## About this exercise
Skip the pictures, and retype the data below in full, exactly.

[Saved entries]
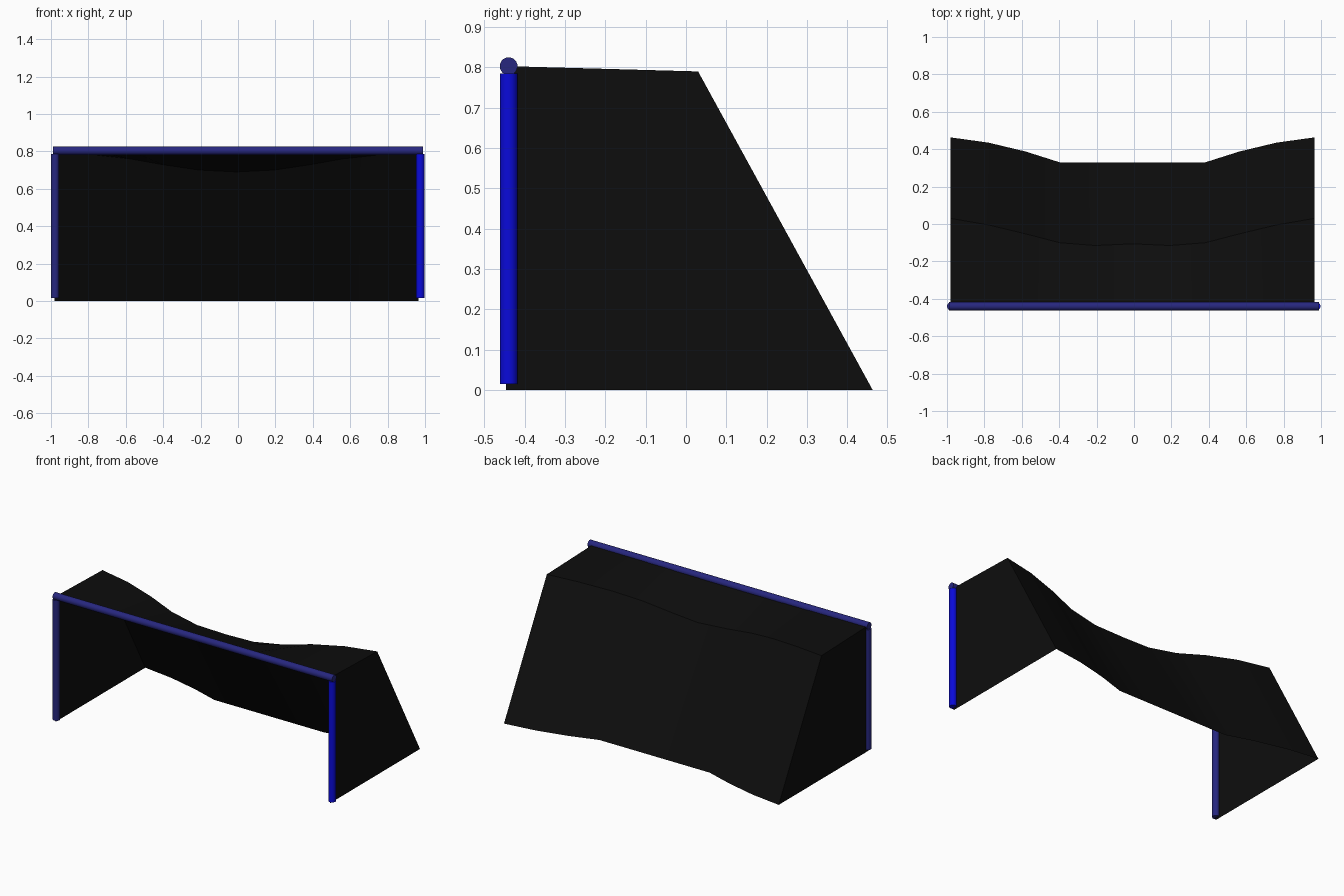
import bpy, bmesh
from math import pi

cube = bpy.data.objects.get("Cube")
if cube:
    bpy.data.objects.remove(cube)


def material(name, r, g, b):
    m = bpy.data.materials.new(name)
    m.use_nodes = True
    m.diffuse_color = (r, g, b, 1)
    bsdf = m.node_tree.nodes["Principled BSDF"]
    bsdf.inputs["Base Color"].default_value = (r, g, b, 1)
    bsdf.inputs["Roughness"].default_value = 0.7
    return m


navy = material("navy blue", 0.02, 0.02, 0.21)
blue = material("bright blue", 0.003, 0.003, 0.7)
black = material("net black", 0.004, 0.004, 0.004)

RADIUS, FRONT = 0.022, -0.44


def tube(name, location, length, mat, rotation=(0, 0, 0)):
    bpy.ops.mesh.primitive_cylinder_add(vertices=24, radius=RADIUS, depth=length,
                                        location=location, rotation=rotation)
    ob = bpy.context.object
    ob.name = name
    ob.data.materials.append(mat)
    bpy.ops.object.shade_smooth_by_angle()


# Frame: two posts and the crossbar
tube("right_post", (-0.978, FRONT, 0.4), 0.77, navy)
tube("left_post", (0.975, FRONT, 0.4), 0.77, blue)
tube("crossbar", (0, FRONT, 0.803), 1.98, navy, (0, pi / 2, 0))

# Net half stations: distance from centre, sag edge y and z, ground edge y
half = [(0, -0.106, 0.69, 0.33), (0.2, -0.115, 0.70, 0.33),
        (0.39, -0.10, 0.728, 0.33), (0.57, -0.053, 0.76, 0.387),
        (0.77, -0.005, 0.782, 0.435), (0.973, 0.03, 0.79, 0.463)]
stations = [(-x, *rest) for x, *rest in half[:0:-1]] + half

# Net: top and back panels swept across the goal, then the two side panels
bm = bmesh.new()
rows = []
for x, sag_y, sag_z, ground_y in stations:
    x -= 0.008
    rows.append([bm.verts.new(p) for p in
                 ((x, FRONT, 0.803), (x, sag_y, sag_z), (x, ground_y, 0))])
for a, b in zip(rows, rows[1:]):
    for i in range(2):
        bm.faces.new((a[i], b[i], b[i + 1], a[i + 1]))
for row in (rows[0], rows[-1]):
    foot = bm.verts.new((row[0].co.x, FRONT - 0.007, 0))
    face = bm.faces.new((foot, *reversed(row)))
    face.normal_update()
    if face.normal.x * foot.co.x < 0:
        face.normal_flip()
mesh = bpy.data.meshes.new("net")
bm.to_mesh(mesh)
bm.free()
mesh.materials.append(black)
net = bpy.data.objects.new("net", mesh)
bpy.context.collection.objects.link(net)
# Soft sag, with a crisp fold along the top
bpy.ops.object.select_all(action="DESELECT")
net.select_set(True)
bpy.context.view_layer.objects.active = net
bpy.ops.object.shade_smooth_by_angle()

## Problem solution
import bpy, bmesh
from math import pi

cube = bpy.data.objects.get("Cube")
if cube:
    bpy.data.objects.remove(cube)


def material(name, r, g, b):
    m = bpy.data.materials.new(name)
    m.use_nodes = True
    m.diffuse_color = (r, g, b, 1)
    bsdf = m.node_tree.nodes["Principled BSDF"]
    bsdf.inputs["Base Color"].default_value = (r, g, b, 1)
    bsdf.inputs["Roughness"].default_value = 0.7
    return m


navy = material("navy blue", 0.02, 0.02, 0.21)
blue = material("bright blue", 0.003, 0.003, 0.7)
black = material("net black", 0.004, 0.004, 0.004)

RADIUS, FRONT = 0.022, -0.44


def tube(name, location, length, mat, rotation=(0, 0, 0)):
    bpy.ops.mesh.primitive_cylinder_add(vertices=24, radius=RADIUS, depth=length,
                                        location=location, rotation=rotation)
    ob = bpy.context.object
    ob.name = name
    ob.data.materials.append(mat)
    bpy.ops.object.shade_smooth_by_angle()


# Frame: two posts and the crossbar
tube("right_post", (-0.978, FRONT, 0.4), 0.77, navy)
tube("left_post", (0.975, FRONT, 0.4), 0.77, blue)
tube("crossbar", (0, FRONT, 0.803), 1.98, navy, (0, pi / 2, 0))

# Net half stations: distance from centre, sag edge y and z, ground edge y
half = [(0, -0.106, 0.69, 0.33), (0.2, -0.115, 0.70, 0.33),
        (0.39, -0.10, 0.728, 0.33), (0.57, -0.053, 0.76, 0.387),
        (0.77, -0.005, 0.782, 0.435), (0.973, 0.03, 0.79, 0.463)]
stations = [(-x, *rest) for x, *rest in half[:0:-1]] + half

# Net: top and back panels swept across the goal, then the two side panels
bm = bmesh.new()
rows = []
for x, sag_y, sag_z, ground_y in stations:
    x -= 0.008
    rows.append([bm.verts.new(p) for p in
                 ((x, FRONT, 0.803), (x, sag_y, sag_z), (x, ground_y, 0))])
for a, b in zip(rows, rows[1:]):
    for i in range(2):
        bm.faces.new((a[i], b[i], b[i + 1], a[i + 1]))
for row in (rows[0], rows[-1]):
    foot = bm.verts.new((row[0].co.x, FRONT - 0.007, 0))
    face = bm.faces.new((foot, *reversed(row)))
    face.normal_update()
    if face.normal.x * foot.co.x < 0:
        face.normal_flip()
mesh = bpy.data.meshes.new("net")
bm.to_mesh(mesh)
bm.free()
mesh.materials.append(black)
net = bpy.data.objects.new("net", mesh)
bpy.context.collection.objects.link(net)
# Soft sag, with a crisp fold along the top
bpy.ops.object.select_all(action="DESELECT")
net.select_set(True)
bpy.context.view_layer.objects.active = net
bpy.ops.object.shade_smooth_by_angle()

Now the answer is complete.